Saturday, October 25, 2008

DBA Stress and retaining DBAs.

Excellent article by Michael Corey in Database Trends and Applications Magazine on DBA burnout and DBA retention. I agree with most of what he says, except for this bit in Lesson 3:
In my businesses, I have always tried to pay in the dead center of the curve. Fifty percent of the companies pay better, and the others pay worse. I then try to provide a work environment that is respectful, challenging and fun.
Address :

In this market I think retention of good DBAs with that philosophy would still be difficult. Good DBAs can easily move further up the curve and still find a work environment that is respectful, challenging and fun. As he says, we all have families to feed, super to put away and over valued property to pay off or rent.

I couldn't agree more with this bit though - Lesson 5:
Stress is your biggest enemy. The world of the DBA is an incredibly stressful one and it is even worse in smaller organizations. If you have only one DBA, he or she knows that they alone have to keep the database up and running, or the business will stop running. This causes the Atlas Syndrome, named after the Greek myth of the Titan condemned by Zeus to hold up the heavens on his shoulders.

Providing adequate staffing and opportunities for mentoring can help your DBAs reduce the stress and burden. Companies can also augment their in-house DBA staff by contracting with a remote DBA firm, a new breed of vendor offering database expertise and support. The remote DBA firms, staffed with seasoned database experts, can even offer your in-house DBA mentoring, on-the-job training, and critical support.

Ahem, cough, self endorsement here. I work for Mark Gurry & Associates, an excellent remote DBA and on-site DBA services firm. The company only hires top DBAs (another self endorsement) SO if you are reading this and thinking you would like to take some peak stress off your DBA, or you are a DBA but would like some help now and then, give us a call.

MGA's site:

, , , ,

1 comment:

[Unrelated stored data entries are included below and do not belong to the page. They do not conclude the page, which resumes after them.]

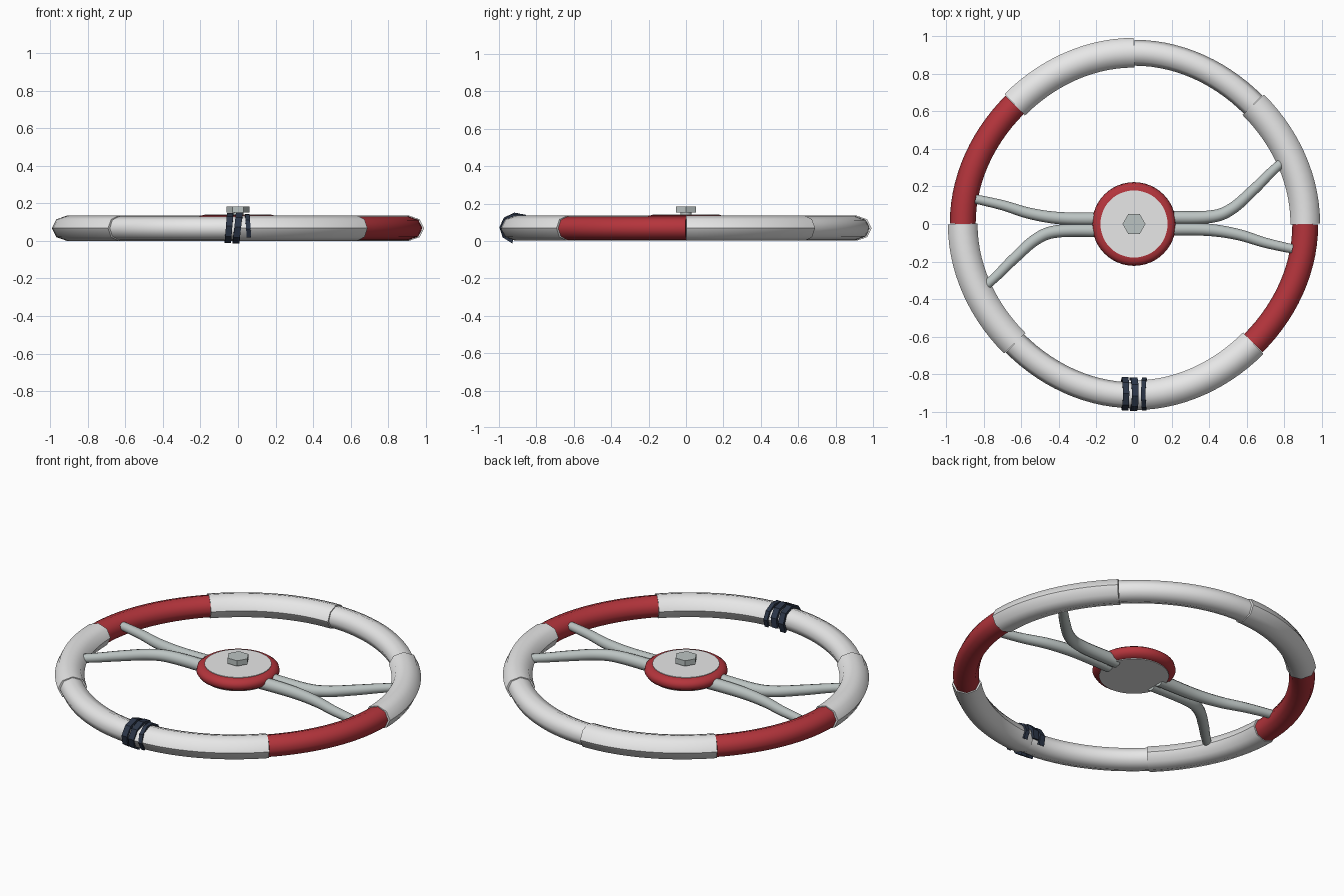
import bpy, bmesh, math
from mathutils import Vector

cube = bpy.data.objects.get("Cube")
if cube:
    bpy.data.objects.remove(cube)


def material(name, rgb):
    m = bpy.data.materials.new(name)
    m.use_nodes = True
    m.diffuse_color = (*rgb, 1)
    m.node_tree.nodes["Principled BSDF"].inputs["Base Color"].default_value = (*rgb, 1)
    return m


white = material("white", (0.8, 0.8, 0.8))
red = material("red", (0.46, 0.035, 0.045))
metal = material("grey metal", (0.5, 0.55, 0.54))
navy = material("navy", (0.025, 0.037, 0.065))


def finish(name, bm, mat, smooth=True):
    bmesh.ops.recalc_face_normals(bm, faces=bm.faces)
    mesh = bpy.data.meshes.new(name)
    bm.to_mesh(mesh)
    bm.free()
    mesh.materials.append(mat)
    ob = bpy.data.objects.new(name, mesh)
    bpy.context.collection.objects.link(ob)
    if smooth:
        bpy.ops.object.select_all(action='DESELECT')
        ob.select_set(True)
        bpy.context.view_layer.objects.active = ob
        bpy.ops.object.shade_smooth_by_angle(angle=math.radians(50))
    return ob


def skin(bm, rings, closed=False):
    """Bridge equal rings of points with quads and cap the ends."""
    rows = [[bm.verts.new(p) for p in r] for r in rings]
    n = len(rows[0])
    pairs = list(zip(rows, rows[1:])) + ([(rows[-1], rows[0])] if closed else [])
    for a, b in pairs:
        for i in range(n):
            j = (i + 1) % n
            bm.faces.new((a[i], a[j], b[j], b[i]))
    if not closed:
        bm.faces.new(rows[0][::-1])
        bm.faces.new(rows[-1])


def tube(name, path, widths, heights, sides, mat):
    """Sweep an ellipse along a path lying in a level plane."""
    rings = []
    for i, p in enumerate(path):
        t = (path[min(i + 1, len(path) - 1)] - path[max(i - 1, 0)]).normalized()
        side = t.cross(Vector((0, 0, 1)))
        angles = [2 * math.pi * k / sides for k in range(sides)]
        rings.append([p + side * widths[i] * math.cos(a)
                      + Vector((0, 0, heights[i] * math.sin(a))) for a in angles])
    bm = bmesh.new()
    skin(bm, rings)
    return finish(name, bm, mat)


def lathe(name, profile, sides, mat):
    rings = [[(r * math.cos(2 * math.pi * k / sides), r * math.sin(2 * math.pi * k / sides), z)
              for k in range(sides)] for r, z in profile]
    bm = bmesh.new()
    skin(bm, rings)
    return finish(name, bm, mat)


# Rim: eight grip sections, alternating thick sleeves and thin core
RIM_Z = 0.068


def rim_point(a):
    r = 0.906 + 0.007 * math.cos(4 * a)
    return Vector((r * math.cos(a), r * math.sin(a), RIM_Z))


STEPS = 14
for k in range(8):
    thick = k % 2 == 0
    path = [rim_point(math.pi / 4 * (k + s / STEPS)) for s in range(STEPS + 1)]
    w, h = (0.079, 0.067) if thick else (0.069, 0.062)
    is_red = k in (3, 7)
    tube(f"rim_{'red' if is_red else 'white'}_section_{k + 1}", path,
         [w] * len(path), [h] * len(path), 8, red if is_red else white)


# Spokes: a forked pair on each side, the second pair turned half round
def smooth_path(pts, n=8):
    out = []
    for i in range(len(pts) - 1):
        p0, p1, p2, p3 = (Vector(pts[max(0, min(len(pts) - 1, i + d))]) for d in (-1, 0, 1, 2))
        for s in range(n):
            t = s / n
            out.append(0.5 * (2 * p1 + (p2 - p0) * t + (2 * p0 - 5 * p1 + 4 * p2 - p3) * t * t
                              + (3 * p1 - p0 - 3 * p2 + p3) * t ** 3))
    return out + [Vector(pts[-1])]


branches = {
    "long": [(0.15, 0.035), (0.4, 0.038), (0.52, 0.08), (0.64, 0.185), (0.72, 0.265), (0.785, 0.325)],
    "short": [(0.15, -0.028), (0.38, -0.03), (0.55, -0.055), (0.7, -0.1), (0.845, -0.133)],
}
for label, pts in branches.items():
    for side, sign in (("left", 1), ("right", -1)):
        path = smooth_path([(sign * x, sign * y, 0.085) for x, y in pts])
        n = len(path) - 1
        radii = [0.036 - 0.012 * i / n for i in range(n + 1)]
        tube(f"{side}_{label}_spoke", path, radii, radii, 12, metal)

# Hub: red rounded ring, pale discs above and below, hexagonal nut
lathe("hub_ring", [(0.187, 0.068), (0.21, 0.08), (0.223, 0.1), (0.218, 0.122),
                   (0.2, 0.135), (0.178, 0.139)], 48, red)
lathe("hub_top_disc", [(0.179, 0.134), (0.179, 0.142)], 48, white)
lathe("hub_bottom_disc", [(0.187, 0.064), (0.187, 0.07)], 48, white)
lathe("nut_stem", [(0.03, 0.138), (0.03, 0.16)], 16, metal)
lathe("hex_nut", [(0.061, 0.153), (0.061, 0.185)], 6, metal)


# Straps: angular bands wrapped over the rim, open underneath
def strap(name, x, width, lean, start, end, lift):
    rings = []
    for i in range(8):
        a = math.radians(start + (end - start) * i / 7)
        c, s = math.cos(a), math.sin(a)
        cx = x + lean * s
        ring = []
        for grow, dx in ((0, -1), (0, 1), (lift, 1), (lift, -1)):
            ring.append((cx + dx * width / 2, -0.905 - (0.075 + grow) * c,
                         RIM_Z + (0.066 + grow) * s))
        rings.append(ring)
    bm = bmesh.new()
    skin(bm, rings)
    finish(name, bm, navy, smooth=False)


strap("strap_1", -0.048, 0.034, 0.006, -75, 215, 0.016)
strap("strap_2", -0.002, 0.036, 0.009, -75, 200, 0.018)
strap("strap_3", 0.055, 0.024, -0.005, -40, 215, 0.013)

  1. I just saw your comment about my article in Database Trends and Applications and wanted to first thank you for the kind words. When you write an article like that, you never have the time to fully explain ones self. So let me take some additional time to explain myself.
    Money is one of many factors that effect people and job satisfaction. As a company you have to make choices. In the Boston Market I compete directly with companies like Fidelity. Fidelity has more money that anyone else, and can afford to pay more money then anyone else. In my last company a prospect would come up to me and tell me they would prefer to work for me, but fidelity offered them 30K dollars more a year. Fidelity would pay more than anyone else in the Boston market back then. This was a common occurrence. We never tried to compete on that level. Even if we could have, fidelity could just keep paying more and more. You could change the name of fidelity with Google, or Microsoft or any other big company that has near unlimited resources. If it were just about the money, we would loose every time. What we learned was, it was about the total work environment. The money was just one of many factors.
    I see that you work for Mark Gurry & Associates. I have met Mark. I have a lot of respect for him. I felt Marks book on how to tune an Oracle Database is excellent. Would you please tell mark I said hello. I should say many books. It’s a very small world is it not. Please send him my email address and ask him to drop me a note. Like your company my company specializes in Remote Database Administration. We are the in-house DBA’s best friend. Feel free to checkout my blog at